C.A.S.I.T.A. (Cuba, Industrial, Tourist, and Handcrafted Symptomatic Appearances. )
C.A.S.I.T.A. and Luis Gárciga
This project was carried out for the Biennal’s XIII edition of the Havana (Cuba)
The Jababacoa project started with the mounting of a textile manufacturing workshop in the Historical Museum of Guanabacoa (Museo Histórico de Guanabacoa). With modern sewing machines and every necessary material, former workers of the textile workshop, who could be found in Guanabacoa until the 90s, were convened. It was about the creation of a space, but also about the reconstruction of these women’s oral history. It was also an opportunity to share standpoints and questions about production methods and new imaginaries. With documentary material and the ideas that came up during the collaboration, we created an audiovisual installation with videomapping projections that will be exhibited in the Visual Arts Development Center (Centro de Desarrollo de las Artes Visuales).
Collectively remembering women’s practices in these former sewing workshops is the starting point from which we unfolded very different paths of analysis and creation, such as the industrial and the handcrafted, and their implications in production models, the local identity and patrimony, the emotional production linked to the working conditions, and the ways to reconcile the private and the working life, especially how women manage to be workers, housekeepers, mothers, daughters, etc. We aim at reviving a collective memory that we want to introduce to the context of a history museum. In order to do that, we transformed one of its rooms into a textile workshop.

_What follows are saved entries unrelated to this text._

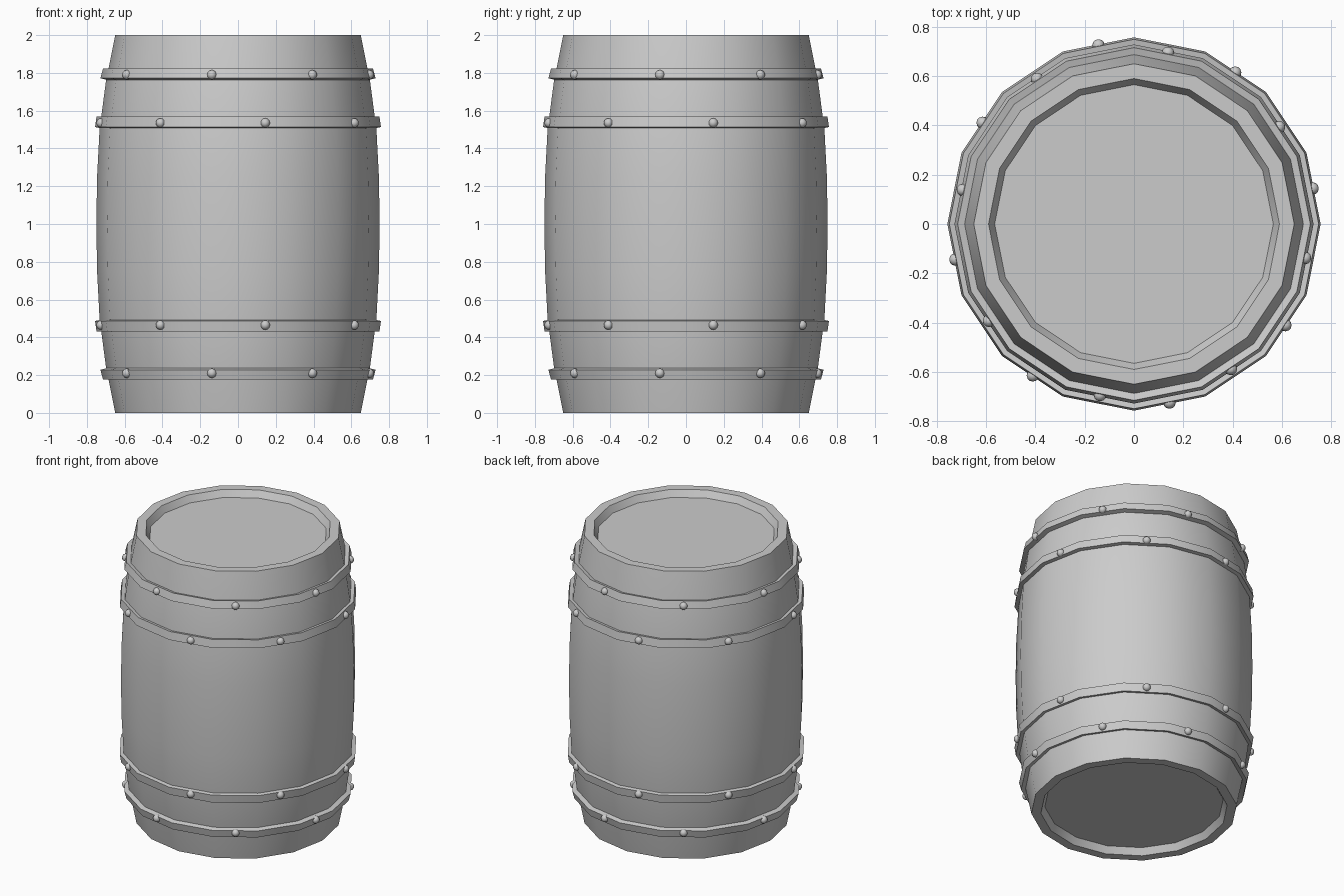
import bpy
import bmesh
from math import sin, cos, pi, radians

SIDES = 16

cube = bpy.data.objects.get("Cube")
if cube:
    bpy.data.objects.remove(cube, do_unlink=True)

grey = bpy.data.materials.new("plain grey")
grey.use_nodes = True
grey.diffuse_color = (0.6, 0.6, 0.6, 1)
grey.node_tree.nodes["Principled BSDF"].inputs["Base Color"].default_value = (0.6, 0.6, 0.6, 1)


def finish(name, bm):
    bmesh.ops.recalc_face_normals(bm, faces=bm.faces)
    mesh = bpy.data.meshes.new(name)
    bm.to_mesh(mesh)
    bm.free()
    mesh.materials.append(grey)
    obj = bpy.data.objects.new(name, mesh)
    bpy.context.collection.objects.link(obj)
    bpy.ops.object.select_all(action='DESELECT')
    obj.select_set(True)
    bpy.context.view_layer.objects.active = obj
    bpy.ops.object.shade_smooth_by_angle(angle=radians(30))
    return obj


def lathe(name, profile, closed):
    """Turn (radius, z) points about z; an open profile gets flat end discs."""
    bm = bmesh.new()
    rings = [[bm.verts.new((r * cos(2 * pi * i / SIDES), r * sin(2 * pi * i / SIDES), z))
              for i in range(SIDES)] for r, z in profile]
    pairs = list(zip(rings, rings[1:]))
    if closed:
        pairs.append((rings[-1], rings[0]))
    else:
        bm.faces.new(rings[0])
        bm.faces.new(rings[-1])
    for a, b in pairs:
        for i in range(SIDES):
            j = (i + 1) % SIDES
            bm.faces.new((a[i], a[j], b[j], b[i]))
    return finish(name, bm)


def rivets(name, radius, z, start):
    """Eight studs centred on every other flat of a hoop."""
    bm = bmesh.new()
    for k in range(8):
        a = radians(start + 45 * k)
        made = bmesh.ops.create_uvsphere(bm, u_segments=12, v_segments=8, radius=0.025)
        bmesh.ops.translate(bm, verts=made["verts"],
                            vec=(radius * sin(a), -radius * cos(a), z))
    return finish(name, bm)


# Bulging body with a recessed lid at each end
lower = [(0.565, 0.045), (0.59, 0), (0.65, 0), (0.70, 0.25), (0.733, 0.5), (0.746, 0.75)]
upper = [(r, 2 - z) for r, z in reversed(lower)]
lathe("barrel_body", lower + [(0.75, 1)] + upper, False)

# Hoops lean with the staves; the lower pair mirrors the upper pair
end_hoop = [(0.715, 1.823), (0.728, 1.772), (0.685, 1.760), (0.672, 1.811)]
belly_hoop = [(0.749, 1.568), (0.757, 1.513), (0.715, 1.505), (0.707, 1.560)]
flat = cos(pi / SIDES)
for label, section, start, z in (("end", end_hoop, -11.25, 1.79),
                                 ("belly", belly_hoop, 11.25, 1.535)):
    radius = (section[0][0] + section[1][0]) / 2 * flat
    lathe(f"upper_{label}_hoop", section, True)
    lathe(f"lower_{label}_hoop", [(r, 2 - h) for r, h in section], True)
    rivets(f"upper_{label}_rivets", radius, z, start)
    rivets(f"lower_{label}_rivets", radius, 2 - z, start)
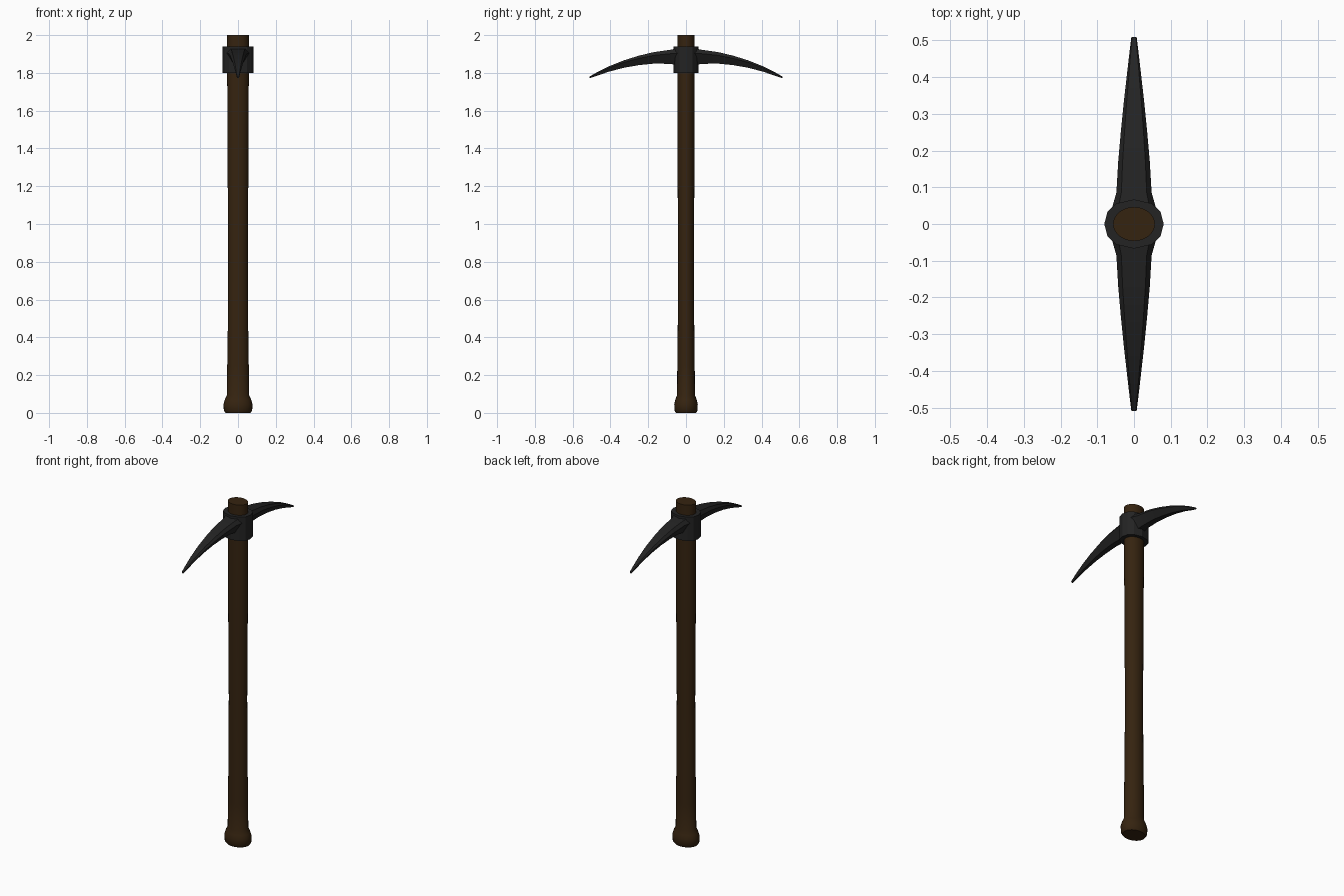
import bpy, bmesh, math

cube = bpy.data.objects.get("Cube")
if cube:
    bpy.data.objects.remove(cube, do_unlink=True)


def material(name, rgb):
    mat = bpy.data.materials.new(name)
    mat.use_nodes = True
    mat.diffuse_color = (*rgb, 1)
    mat.node_tree.nodes["Principled BSDF"].inputs["Base Color"].default_value = (*rgb, 1)
    return mat


wood = material("dark wood", (0.036, 0.017, 0.005))
iron = material("black iron", (0.017, 0.017, 0.017))


def loft(name, rings, mat, smooth_angle):
    """Skin a list of equal-length point rings and cap both ends."""
    bm = bmesh.new()
    loops = [[bm.verts.new(p) for p in ring] for ring in rings]
    count = len(loops[0])
    for a, b in zip(loops, loops[1:]):
        for i in range(count):
            j = (i + 1) % count
            bm.faces.new((a[i], a[j], b[j], b[i]))
    bm.faces.new(loops[0])
    bm.faces.new(loops[-1])
    bmesh.ops.recalc_face_normals(bm, faces=bm.faces)
    mesh = bpy.data.meshes.new(name)
    bm.to_mesh(mesh)
    bm.free()
    mesh.materials.append(mat)
    obj = bpy.data.objects.new(name, mesh)
    bpy.context.collection.objects.link(obj)
    bpy.ops.object.select_all(action="DESELECT")
    obj.select_set(True)
    bpy.context.view_layer.objects.active = obj
    bpy.ops.object.shade_smooth_by_angle(angle=math.radians(smooth_angle))
    return obj


def ellipse(rx, ry, z, sides=24):
    turn = 2 * math.pi / sides
    return [(rx * math.cos(i * turn), ry * math.sin(i * turn), z) for i in range(sides)]


# Oval handle, slightly waisted, with a flared butt
handle_profile = [(0.066, 0), (0.075, 0.012), (0.077, 0.045), (0.070, 0.07), (0.058, 0.095),
                  (0.057, 0.25), (0.054, 0.45), (0.052, 0.85), (0.055, 1.3), (0.057, 1.75), (0.057, 2)]
loft("handle", [ellipse(r, r * 0.81, z) for r, z in handle_profile], wood, 40)

# Faceted iron collar around the handle
quarter = [(0.081, 0), (0.072, 0.034), (0.048, 0.056), (0, 0.067)]
half = quarter + [(-x, y) for x, y in quarter[-2::-1]]
outline = half + [(x, -y) for x, y in half[-2:0:-1]]
loft("collar", [[(x, y, z) for x, y in outline] for z in (1.80, 1.94)], iron, 20)

# Curved spikes: distance out, half width, top height, bottom height
spike_path = [(0.03, 0.064, 1.932, 1.838), (0.085, 0.048, 1.922, 1.848), (0.17, 0.043, 1.910, 1.849),
              (0.25, 0.036, 1.891, 1.841), (0.33, 0.028, 1.866, 1.827), (0.41, 0.019, 1.834, 1.806),
              (0.47, 0.012, 1.804, 1.785), (0.51, 0.007, 1.781, 1.772)]


def spike_ring(side, out, width, top, bottom):
    depth = top - bottom
    section = [(0.72, 1), (1, 0.72), (0.4, 0), (-0.4, 0), (-1, 0.72), (-0.72, 1)]
    return [(width * u, side * out, bottom + depth * v) for u, v in section]


for spike_name, direction in (("front_spike", -1), ("back_spike", 1)):
    loft(spike_name, [spike_ring(direction, *row) for row in spike_path], iron, 25)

The jabas or bags we manufactured are both objects and tales of an oral transmission process of collective memory fragments, that share a gender perspective and that orbit around life experiences in the 90s, when semi-industrial textile workshops began to shut down or to be transformed as a consequence of the fall of the socialist bloc in Eastern Europe. The resulting materials and the documentation of the experience are to be introduced in the History Museum of Guanabacoa, where we also organized a talk with specialists in industrial patrimony and the town’s history
Regarding symbolic elements, we have kept in mind the need to transmit not only the contents of a story of labor and production, but also the emotional footprint that the workshop experience left in its workers, as well as the mark left by the workshop dismantling from an economic and, more importantly, a human perspective. The installation reflects some symbolic elements and highlights the constant change in the scale between the individual and the global, or the local and the universal.
Jababacoa sets out to add Guanabacoa’s laboring past as an industrial production center to its historical and cultural identity, which is frequently linked to the Afro-Cuban religious practices. Through conversations among the participants and the creation of situations, we addressed the concept of labor beyond its monetary side, raising awareness about its implications on identity and emotions, and on the processes of subjetivization and interrelationality. With this identification as a starting point, we work on these issues together with the public to be able to get common reference points for possible futures.